What lines of the data hold the string "sign"? Copy them all.

+++ DATASET +++

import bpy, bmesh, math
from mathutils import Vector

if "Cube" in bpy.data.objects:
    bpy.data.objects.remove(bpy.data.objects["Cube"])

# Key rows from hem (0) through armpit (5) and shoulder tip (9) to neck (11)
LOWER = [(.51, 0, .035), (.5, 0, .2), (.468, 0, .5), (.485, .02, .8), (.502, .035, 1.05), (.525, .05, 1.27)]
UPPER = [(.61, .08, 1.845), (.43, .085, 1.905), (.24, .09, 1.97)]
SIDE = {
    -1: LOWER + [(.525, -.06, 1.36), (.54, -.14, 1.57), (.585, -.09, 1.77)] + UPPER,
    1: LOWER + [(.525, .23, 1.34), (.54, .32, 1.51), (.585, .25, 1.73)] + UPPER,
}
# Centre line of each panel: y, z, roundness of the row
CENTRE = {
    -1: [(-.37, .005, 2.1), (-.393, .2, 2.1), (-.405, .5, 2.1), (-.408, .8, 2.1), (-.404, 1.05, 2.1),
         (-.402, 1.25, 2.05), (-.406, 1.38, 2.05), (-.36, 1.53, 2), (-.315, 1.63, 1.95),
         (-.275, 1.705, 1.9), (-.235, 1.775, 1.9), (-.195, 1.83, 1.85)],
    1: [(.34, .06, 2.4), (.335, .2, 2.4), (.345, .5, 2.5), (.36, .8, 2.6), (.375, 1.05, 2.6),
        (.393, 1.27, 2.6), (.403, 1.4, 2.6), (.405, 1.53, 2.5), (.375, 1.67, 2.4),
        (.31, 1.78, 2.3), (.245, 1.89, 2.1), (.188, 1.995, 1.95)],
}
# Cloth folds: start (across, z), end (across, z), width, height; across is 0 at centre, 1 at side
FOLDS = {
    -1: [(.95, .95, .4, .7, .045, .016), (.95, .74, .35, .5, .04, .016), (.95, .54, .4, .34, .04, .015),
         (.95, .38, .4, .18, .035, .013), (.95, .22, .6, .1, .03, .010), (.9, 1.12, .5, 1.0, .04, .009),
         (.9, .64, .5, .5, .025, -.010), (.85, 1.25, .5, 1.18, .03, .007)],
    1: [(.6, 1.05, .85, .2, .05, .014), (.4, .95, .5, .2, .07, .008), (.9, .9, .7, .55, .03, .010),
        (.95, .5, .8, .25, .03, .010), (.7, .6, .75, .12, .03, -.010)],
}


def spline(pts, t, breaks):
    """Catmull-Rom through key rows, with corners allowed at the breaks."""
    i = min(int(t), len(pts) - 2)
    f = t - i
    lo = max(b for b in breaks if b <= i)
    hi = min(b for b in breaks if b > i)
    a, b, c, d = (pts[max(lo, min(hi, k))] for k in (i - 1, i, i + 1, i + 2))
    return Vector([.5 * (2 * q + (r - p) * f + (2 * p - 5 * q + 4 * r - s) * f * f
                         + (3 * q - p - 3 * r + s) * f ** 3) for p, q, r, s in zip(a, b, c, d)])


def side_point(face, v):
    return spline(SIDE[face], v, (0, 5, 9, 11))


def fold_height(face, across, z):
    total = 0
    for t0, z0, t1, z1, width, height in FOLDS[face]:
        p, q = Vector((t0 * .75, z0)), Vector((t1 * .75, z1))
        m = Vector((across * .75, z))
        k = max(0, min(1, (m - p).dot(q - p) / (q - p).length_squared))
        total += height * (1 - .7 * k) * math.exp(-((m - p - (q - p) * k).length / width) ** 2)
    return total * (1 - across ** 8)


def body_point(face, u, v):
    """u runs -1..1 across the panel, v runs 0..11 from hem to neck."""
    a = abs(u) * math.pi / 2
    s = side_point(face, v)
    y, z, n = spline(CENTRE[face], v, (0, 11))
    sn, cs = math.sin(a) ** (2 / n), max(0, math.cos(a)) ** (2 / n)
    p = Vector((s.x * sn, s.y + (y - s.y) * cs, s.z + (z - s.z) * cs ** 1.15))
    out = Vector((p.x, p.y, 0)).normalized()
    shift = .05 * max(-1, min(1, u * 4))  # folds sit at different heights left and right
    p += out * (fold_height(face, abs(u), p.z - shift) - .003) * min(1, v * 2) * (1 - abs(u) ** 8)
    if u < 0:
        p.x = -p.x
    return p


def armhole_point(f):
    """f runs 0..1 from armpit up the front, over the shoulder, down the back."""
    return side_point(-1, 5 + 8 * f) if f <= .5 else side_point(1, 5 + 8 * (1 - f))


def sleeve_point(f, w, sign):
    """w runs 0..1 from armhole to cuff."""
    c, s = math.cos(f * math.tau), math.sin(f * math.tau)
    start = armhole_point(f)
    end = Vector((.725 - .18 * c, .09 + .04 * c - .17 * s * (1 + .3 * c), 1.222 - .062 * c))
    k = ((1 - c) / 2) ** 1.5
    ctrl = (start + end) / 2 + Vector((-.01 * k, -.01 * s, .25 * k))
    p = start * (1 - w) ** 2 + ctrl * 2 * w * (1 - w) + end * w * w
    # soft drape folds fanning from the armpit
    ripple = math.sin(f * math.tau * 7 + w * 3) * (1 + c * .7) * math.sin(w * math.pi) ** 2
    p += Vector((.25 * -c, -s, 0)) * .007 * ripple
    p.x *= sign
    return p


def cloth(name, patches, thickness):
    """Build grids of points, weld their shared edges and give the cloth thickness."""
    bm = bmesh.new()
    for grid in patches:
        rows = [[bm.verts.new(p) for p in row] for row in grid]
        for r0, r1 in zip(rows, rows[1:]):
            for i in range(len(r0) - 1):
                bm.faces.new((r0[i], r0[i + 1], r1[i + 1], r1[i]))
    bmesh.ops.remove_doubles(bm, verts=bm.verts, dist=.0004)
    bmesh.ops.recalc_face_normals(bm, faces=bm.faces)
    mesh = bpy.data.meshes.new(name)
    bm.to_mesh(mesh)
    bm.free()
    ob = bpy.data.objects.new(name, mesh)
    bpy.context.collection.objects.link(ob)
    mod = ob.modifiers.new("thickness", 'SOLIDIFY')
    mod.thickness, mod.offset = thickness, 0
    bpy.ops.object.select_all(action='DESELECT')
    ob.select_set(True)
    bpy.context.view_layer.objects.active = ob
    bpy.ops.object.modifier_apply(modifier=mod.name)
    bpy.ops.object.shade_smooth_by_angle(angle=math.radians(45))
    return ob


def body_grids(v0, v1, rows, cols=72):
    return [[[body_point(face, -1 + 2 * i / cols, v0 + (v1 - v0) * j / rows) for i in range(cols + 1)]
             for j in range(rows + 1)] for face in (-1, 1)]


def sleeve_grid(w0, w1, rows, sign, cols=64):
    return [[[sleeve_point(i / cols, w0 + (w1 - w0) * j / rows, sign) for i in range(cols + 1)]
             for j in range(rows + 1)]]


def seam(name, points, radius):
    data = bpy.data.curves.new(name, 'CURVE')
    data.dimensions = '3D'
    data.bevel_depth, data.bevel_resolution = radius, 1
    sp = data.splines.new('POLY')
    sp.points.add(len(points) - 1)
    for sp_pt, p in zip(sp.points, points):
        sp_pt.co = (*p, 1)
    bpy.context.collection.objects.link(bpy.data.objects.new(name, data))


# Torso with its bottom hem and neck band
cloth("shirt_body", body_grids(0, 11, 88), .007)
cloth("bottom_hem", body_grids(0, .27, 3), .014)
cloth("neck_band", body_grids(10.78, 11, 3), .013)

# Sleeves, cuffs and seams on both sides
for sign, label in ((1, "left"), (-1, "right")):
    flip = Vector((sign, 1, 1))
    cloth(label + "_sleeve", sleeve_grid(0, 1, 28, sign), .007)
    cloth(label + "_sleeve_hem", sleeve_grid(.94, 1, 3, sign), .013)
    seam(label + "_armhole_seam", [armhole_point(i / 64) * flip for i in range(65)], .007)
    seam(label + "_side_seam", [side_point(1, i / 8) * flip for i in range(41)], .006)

+++

• **RESULT OF THIS TASK**
def sleeve_point(f, w, sign):
    p.x *= sign
def sleeve_grid(w0, w1, rows, sign, cols=64):
    return [[[sleeve_point(i / cols, w0 + (w1 - w0) * j / rows, sign) for i in range(cols + 1)]
for sign, label in ((1, "left"), (-1, "right")):
    flip = Vector((sign, 1, 1))
    cloth(label + "_sleeve", sleeve_grid(0, 1, 28, sign), .007)
    cloth(label + "_sleeve_hem", sleeve_grid(.94, 1, 3, sign), .013)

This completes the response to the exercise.